Like wordmarks, designers usually alter a font, add a distinctive element to the letter forms, or arrange them in a creative way to make it unique to the brand and more recognizable. 

And like symbols and icons, it takes some time to develop recognition to the point where people identify a lettermark or icon with a business name. 

Overall, lettermarks are helpful secondary/alternative logos and are used by some of the most recognizable brands in the world.

Combination mark

Combination marks they combine a wordmark with a symbol, icon, or lettermark.

This type of logo is the best of both worlds; it spells out a company’s name while associating it with a visual icon. And that’s why they’re the most common, making up 56% of the top 100 brands in the world (source).

It also provides a lot of versatility because while the components of a well-designed combination mark look great all together, they can also be broken apart and used separately on their own. 
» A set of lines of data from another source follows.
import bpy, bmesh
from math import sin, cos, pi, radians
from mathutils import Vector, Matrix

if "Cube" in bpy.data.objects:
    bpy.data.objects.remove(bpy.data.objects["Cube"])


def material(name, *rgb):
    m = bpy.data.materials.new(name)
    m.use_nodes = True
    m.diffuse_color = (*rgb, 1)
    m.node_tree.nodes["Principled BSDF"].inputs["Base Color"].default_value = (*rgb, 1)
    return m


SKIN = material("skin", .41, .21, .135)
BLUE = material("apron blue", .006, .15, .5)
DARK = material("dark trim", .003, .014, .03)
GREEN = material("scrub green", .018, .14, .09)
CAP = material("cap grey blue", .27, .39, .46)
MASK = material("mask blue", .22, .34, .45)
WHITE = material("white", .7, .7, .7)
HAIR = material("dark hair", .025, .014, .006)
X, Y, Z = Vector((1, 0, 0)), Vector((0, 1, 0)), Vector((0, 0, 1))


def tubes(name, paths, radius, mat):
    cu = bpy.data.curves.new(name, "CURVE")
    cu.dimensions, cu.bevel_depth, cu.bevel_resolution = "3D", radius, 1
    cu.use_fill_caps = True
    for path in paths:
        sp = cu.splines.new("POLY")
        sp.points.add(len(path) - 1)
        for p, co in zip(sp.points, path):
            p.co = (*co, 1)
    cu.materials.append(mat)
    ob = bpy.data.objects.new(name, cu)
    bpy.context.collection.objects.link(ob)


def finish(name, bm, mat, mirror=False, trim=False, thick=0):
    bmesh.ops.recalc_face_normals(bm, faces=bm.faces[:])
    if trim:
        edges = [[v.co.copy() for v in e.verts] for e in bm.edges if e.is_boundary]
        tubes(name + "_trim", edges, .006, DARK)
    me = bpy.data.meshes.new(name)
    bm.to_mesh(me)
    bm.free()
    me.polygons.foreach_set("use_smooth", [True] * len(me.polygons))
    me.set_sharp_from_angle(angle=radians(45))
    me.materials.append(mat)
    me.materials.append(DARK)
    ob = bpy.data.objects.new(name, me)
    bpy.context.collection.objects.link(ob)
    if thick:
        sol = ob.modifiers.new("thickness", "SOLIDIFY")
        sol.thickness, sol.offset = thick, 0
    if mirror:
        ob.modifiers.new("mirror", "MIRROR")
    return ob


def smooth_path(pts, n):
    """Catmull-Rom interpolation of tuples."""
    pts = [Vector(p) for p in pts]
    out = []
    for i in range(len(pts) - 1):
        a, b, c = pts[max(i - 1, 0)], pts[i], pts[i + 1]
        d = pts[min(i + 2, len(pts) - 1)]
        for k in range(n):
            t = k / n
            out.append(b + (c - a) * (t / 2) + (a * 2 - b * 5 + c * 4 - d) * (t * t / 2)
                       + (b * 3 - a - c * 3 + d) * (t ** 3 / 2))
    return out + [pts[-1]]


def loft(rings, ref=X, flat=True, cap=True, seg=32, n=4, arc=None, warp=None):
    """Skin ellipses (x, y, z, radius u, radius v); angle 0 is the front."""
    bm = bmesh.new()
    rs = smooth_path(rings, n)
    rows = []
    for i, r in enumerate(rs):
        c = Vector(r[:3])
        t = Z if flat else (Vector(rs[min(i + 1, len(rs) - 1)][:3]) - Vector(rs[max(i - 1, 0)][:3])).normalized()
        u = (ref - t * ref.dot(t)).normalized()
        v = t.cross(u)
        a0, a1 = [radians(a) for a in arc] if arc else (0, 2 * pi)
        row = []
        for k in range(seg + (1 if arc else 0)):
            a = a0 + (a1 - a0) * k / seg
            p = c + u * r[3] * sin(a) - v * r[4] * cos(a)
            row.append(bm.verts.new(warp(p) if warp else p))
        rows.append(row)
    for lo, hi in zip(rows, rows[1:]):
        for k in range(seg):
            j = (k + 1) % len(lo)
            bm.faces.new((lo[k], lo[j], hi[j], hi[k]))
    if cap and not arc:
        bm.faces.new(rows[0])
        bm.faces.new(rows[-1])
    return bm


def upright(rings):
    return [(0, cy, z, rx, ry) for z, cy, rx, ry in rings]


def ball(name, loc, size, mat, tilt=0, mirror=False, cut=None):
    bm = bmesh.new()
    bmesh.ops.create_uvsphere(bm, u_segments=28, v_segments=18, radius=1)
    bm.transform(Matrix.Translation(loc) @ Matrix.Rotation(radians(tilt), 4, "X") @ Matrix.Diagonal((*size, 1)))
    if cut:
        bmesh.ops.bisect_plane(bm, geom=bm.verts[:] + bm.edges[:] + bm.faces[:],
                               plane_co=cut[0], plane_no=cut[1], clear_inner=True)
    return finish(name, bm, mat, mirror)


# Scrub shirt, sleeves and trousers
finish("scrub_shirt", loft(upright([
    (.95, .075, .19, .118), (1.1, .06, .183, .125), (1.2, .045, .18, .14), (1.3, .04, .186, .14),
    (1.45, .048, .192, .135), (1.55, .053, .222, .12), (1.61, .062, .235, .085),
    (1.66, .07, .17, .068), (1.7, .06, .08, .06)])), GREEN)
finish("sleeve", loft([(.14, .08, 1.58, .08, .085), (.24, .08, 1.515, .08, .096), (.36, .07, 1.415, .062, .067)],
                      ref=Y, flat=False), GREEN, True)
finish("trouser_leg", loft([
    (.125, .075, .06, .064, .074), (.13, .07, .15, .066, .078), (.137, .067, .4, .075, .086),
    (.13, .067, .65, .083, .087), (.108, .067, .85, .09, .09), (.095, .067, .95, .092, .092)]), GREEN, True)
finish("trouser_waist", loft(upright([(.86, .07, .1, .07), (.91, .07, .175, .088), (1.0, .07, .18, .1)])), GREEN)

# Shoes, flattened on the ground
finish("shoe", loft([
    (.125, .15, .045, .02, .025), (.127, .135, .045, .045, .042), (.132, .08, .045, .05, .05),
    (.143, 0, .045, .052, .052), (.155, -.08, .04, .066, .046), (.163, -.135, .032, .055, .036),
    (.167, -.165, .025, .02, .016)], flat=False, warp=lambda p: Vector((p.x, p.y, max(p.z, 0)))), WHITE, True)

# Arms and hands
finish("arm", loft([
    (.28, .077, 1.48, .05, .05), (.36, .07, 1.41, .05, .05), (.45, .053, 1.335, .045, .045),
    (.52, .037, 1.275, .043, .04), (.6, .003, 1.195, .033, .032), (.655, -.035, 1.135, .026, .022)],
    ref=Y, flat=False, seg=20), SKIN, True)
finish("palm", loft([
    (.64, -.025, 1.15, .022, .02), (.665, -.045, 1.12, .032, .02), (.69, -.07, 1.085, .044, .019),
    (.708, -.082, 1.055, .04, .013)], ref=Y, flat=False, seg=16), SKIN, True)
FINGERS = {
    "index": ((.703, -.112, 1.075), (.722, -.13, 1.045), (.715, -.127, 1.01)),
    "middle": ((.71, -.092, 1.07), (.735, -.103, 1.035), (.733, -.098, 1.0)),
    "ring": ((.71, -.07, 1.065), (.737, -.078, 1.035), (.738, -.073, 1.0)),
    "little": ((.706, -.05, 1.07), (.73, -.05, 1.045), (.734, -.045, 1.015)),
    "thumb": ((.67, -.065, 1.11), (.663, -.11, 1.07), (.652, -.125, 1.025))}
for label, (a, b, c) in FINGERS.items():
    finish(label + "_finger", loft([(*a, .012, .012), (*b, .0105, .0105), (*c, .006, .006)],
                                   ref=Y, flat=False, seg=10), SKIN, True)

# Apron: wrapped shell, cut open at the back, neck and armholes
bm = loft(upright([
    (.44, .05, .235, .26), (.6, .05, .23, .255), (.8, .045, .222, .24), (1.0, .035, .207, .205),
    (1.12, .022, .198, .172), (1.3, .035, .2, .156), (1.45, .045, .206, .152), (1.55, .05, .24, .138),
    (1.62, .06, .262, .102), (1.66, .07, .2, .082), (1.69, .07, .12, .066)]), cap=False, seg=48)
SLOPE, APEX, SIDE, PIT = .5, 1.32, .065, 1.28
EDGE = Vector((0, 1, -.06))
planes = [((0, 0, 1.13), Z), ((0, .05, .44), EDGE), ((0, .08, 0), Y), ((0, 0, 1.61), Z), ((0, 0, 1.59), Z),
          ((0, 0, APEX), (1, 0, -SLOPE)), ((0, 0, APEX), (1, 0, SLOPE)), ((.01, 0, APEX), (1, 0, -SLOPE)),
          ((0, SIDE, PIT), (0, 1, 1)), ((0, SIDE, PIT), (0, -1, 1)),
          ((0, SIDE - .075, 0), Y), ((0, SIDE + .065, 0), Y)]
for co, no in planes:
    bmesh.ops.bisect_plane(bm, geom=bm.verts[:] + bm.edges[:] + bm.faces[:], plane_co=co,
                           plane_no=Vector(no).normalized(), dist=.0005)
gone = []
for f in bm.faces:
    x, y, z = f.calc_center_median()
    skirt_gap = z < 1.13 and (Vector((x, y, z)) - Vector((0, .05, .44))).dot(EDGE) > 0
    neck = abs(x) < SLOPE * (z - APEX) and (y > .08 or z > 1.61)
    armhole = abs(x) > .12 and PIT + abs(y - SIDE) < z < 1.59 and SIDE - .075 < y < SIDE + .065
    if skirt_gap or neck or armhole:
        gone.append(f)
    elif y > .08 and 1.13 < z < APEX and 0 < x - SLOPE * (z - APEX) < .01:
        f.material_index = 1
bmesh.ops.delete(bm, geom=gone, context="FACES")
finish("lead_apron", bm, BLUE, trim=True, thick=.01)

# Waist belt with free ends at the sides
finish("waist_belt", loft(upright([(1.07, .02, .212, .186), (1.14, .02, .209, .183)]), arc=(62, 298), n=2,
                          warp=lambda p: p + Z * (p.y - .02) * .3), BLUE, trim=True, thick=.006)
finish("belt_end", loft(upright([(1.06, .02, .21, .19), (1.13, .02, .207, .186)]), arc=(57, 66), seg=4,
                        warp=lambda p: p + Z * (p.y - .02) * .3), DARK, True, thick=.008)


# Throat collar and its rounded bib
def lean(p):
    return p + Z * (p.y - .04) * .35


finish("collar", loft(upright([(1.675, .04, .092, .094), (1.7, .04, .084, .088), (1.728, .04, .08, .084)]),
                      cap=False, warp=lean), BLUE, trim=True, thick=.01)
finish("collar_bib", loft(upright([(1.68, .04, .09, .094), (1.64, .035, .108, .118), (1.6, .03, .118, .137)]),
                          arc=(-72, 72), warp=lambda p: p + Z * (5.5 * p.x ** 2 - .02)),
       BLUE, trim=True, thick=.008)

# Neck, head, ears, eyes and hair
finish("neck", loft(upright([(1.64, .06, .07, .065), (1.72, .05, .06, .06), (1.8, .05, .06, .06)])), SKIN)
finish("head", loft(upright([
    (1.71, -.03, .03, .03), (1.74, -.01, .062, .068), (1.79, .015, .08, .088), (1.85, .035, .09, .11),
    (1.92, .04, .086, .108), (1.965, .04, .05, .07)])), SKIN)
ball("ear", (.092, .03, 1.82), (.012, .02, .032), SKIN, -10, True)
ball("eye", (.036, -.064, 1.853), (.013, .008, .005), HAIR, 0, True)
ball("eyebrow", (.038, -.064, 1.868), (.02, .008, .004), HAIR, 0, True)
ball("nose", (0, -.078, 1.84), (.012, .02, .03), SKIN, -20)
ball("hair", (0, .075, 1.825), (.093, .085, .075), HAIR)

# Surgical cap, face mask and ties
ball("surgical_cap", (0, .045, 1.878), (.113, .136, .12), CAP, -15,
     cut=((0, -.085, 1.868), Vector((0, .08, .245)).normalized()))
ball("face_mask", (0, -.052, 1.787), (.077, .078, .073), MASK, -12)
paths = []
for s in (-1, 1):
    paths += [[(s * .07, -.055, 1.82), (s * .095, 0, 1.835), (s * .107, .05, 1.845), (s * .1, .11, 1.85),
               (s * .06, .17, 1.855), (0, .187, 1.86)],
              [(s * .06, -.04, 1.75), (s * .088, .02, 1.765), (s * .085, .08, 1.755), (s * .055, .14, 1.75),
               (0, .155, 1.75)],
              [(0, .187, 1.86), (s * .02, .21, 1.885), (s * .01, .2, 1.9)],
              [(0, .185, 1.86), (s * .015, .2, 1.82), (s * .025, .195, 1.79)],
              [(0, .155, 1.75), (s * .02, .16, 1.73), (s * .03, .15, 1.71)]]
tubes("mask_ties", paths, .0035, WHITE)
Because combination marks involve several different components, they’re more difficult to design and require more time and intention. However, the versatility and distinction you can achieve through a combination mark makes the extra work worth it.

This type of logo is also easier to trademark because the combination of all the different components helps set it apart from other logos and brands.

When I’m designing logos for my clients, I always aim to create a combination mark for the primary logo. I highly recommend this type of logo for every business and brand out there.


An emblem is also made up of several different components. But instead of placing the text beside or below a symbol or icon, emblems include a company name within the design.

This type of logo often looks like a badge or a seal; it’s very compact. And it’s often seen and used in government and sports logos. 

However, emblems can be a little tricky. Unlike combination marks, they’re more difficult to split apart and they’re difficult to downsize because the words are included inside of the logo. 

For that reason, emblems are often the least used types of logos. But when used in the right context and instance, they’re a great fit and look very intentional and professional.

Starbucks, NFL, Ford

When you’re choosing logos for your brand, it’s important to consider how you need them to function. 

Where are they going to be used? Do they need to work well in a square format? Do they need to be legible at a small size?

By understanding the benefits and uses of all 5 types of logos, you’ll be able to find an appropriate fit and build a brand that works best for you.

Which type(s) of logos have you chosen for your brand? Why?